In the data below, find the line containing "pts[2:2] = [(0.12, floor), (0.88, floor)]", then set down that line and every later line up to and including the line containing "bpy.data.objects.remove(cutter, do_unlink=True)", exactly.

---------- Provided records

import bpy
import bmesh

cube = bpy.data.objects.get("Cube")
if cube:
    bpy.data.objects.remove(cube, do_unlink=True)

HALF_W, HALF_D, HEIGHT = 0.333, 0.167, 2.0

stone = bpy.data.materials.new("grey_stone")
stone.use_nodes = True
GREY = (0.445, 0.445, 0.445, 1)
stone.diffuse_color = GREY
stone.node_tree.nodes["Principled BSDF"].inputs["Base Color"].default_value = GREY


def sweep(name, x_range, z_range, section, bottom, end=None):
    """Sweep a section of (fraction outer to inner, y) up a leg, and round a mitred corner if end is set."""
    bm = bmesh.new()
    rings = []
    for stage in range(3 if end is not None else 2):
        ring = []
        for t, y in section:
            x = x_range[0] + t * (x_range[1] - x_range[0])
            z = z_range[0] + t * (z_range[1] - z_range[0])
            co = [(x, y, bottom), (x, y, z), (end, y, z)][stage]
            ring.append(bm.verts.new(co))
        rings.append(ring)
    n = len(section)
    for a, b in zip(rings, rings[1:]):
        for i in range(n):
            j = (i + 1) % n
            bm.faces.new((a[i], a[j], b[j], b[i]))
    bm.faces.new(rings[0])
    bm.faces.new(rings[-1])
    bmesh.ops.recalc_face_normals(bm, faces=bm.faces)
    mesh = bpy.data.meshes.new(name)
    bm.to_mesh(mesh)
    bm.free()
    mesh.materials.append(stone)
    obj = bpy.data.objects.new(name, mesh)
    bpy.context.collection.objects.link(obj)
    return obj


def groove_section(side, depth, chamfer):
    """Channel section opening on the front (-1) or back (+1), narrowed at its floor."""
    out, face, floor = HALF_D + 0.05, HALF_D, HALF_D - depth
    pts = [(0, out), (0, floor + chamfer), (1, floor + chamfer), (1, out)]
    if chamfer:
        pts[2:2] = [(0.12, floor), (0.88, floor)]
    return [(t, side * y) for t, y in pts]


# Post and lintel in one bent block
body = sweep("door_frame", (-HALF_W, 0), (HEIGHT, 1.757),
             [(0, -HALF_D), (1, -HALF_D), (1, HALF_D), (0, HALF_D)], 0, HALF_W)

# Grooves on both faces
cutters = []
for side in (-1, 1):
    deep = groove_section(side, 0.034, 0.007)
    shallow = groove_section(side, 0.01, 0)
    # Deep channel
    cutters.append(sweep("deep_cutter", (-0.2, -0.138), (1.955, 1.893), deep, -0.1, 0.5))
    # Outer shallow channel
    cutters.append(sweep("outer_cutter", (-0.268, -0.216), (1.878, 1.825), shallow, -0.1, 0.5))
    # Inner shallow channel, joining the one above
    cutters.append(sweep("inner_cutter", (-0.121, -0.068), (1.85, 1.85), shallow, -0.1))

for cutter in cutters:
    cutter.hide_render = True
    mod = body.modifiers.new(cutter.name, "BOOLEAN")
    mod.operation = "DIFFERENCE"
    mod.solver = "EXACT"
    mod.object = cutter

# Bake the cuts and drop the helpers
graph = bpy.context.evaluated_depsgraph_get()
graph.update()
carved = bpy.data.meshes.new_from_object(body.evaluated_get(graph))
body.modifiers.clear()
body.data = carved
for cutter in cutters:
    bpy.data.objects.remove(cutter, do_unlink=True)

--------------------
---------- Provided records

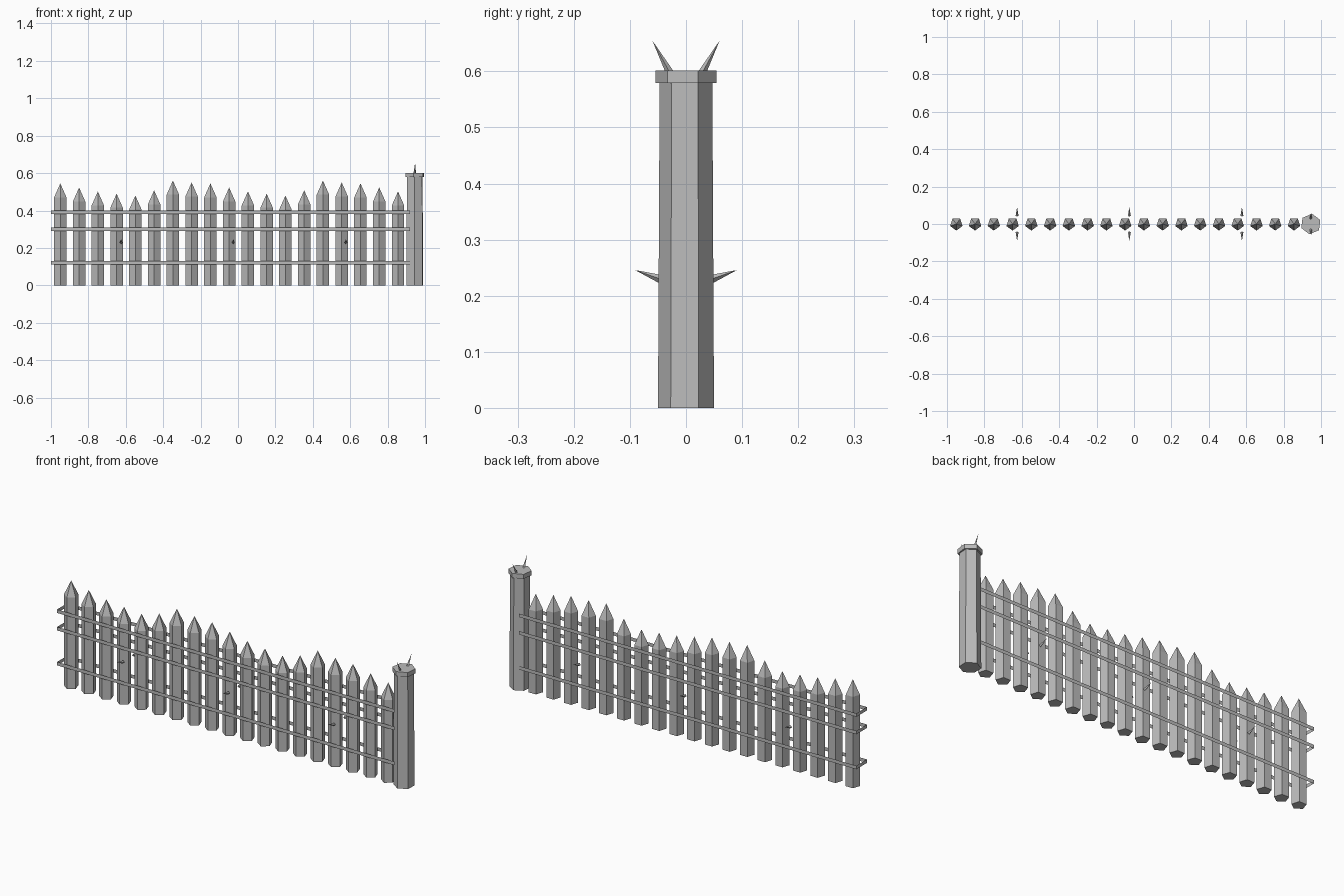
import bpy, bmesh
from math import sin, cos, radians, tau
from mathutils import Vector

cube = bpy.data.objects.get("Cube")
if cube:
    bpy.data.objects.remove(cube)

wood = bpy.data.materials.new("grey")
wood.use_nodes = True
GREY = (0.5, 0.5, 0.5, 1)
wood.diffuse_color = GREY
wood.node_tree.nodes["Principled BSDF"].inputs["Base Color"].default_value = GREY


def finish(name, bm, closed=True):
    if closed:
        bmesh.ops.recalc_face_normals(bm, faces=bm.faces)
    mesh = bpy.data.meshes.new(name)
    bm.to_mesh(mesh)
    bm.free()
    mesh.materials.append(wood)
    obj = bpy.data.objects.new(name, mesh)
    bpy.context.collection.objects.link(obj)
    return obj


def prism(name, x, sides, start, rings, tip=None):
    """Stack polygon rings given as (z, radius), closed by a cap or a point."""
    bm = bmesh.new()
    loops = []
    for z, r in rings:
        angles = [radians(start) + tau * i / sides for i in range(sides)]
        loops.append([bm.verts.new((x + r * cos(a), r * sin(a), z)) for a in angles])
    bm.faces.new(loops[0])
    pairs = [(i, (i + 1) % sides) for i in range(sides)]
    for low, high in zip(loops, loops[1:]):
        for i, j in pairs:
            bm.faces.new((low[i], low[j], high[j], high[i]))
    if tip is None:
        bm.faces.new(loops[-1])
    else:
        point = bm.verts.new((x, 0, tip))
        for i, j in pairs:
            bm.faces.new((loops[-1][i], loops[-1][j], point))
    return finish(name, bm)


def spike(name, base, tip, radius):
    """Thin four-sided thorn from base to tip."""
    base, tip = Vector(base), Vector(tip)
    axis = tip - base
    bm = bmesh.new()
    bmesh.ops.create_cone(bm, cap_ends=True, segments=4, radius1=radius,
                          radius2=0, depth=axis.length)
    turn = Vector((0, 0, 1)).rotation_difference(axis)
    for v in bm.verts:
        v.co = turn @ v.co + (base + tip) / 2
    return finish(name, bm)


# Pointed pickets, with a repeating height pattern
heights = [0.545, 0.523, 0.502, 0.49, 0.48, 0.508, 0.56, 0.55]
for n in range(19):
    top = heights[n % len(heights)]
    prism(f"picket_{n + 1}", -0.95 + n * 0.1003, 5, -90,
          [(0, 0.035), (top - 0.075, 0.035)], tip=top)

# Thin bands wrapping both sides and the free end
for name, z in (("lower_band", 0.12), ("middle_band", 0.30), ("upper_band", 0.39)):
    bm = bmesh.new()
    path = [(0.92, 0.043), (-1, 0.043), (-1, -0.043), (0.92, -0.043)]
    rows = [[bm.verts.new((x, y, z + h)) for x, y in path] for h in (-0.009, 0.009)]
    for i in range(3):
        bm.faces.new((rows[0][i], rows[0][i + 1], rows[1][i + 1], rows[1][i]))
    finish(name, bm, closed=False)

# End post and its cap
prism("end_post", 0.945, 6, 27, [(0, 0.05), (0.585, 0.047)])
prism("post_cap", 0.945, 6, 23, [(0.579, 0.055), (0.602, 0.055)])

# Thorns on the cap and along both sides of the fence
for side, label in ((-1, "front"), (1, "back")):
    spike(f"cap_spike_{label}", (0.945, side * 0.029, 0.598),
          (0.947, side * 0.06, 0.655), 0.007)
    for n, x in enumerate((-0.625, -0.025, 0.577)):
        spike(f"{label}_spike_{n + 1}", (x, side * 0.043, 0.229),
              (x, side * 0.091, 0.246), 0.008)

--------------------

= Task result =
        pts[2:2] = [(0.12, floor), (0.88, floor)]
    return [(t, side * y) for t, y in pts]


# Post and lintel in one bent block
body = sweep("door_frame", (-HALF_W, 0), (HEIGHT, 1.757),
             [(0, -HALF_D), (1, -HALF_D), (1, HALF_D), (0, HALF_D)], 0, HALF_W)

# Grooves on both faces
cutters = []
for side in (-1, 1):
    deep = groove_section(side, 0.034, 0.007)
    shallow = groove_section(side, 0.01, 0)
    # Deep channel
    cutters.append(sweep("deep_cutter", (-0.2, -0.138), (1.955, 1.893), deep, -0.1, 0.5))
    # Outer shallow channel
    cutters.append(sweep("outer_cutter", (-0.268, -0.216), (1.878, 1.825), shallow, -0.1, 0.5))
    # Inner shallow channel, joining the one above
    cutters.append(sweep("inner_cutter", (-0.121, -0.068), (1.85, 1.85), shallow, -0.1))

for cutter in cutters:
    cutter.hide_render = True
    mod = body.modifiers.new(cutter.name, "BOOLEAN")
    mod.operation = "DIFFERENCE"
    mod.solver = "EXACT"
    mod.object = cutter

# Bake the cuts and drop the helpers
graph = bpy.context.evaluated_depsgraph_get()
graph.update()
carved = bpy.data.meshes.new_from_object(body.evaluated_get(graph))
body.modifiers.clear()
body.data = carved
for cutter in cutters:
    bpy.data.objects.remove(cutter, do_unlink=True)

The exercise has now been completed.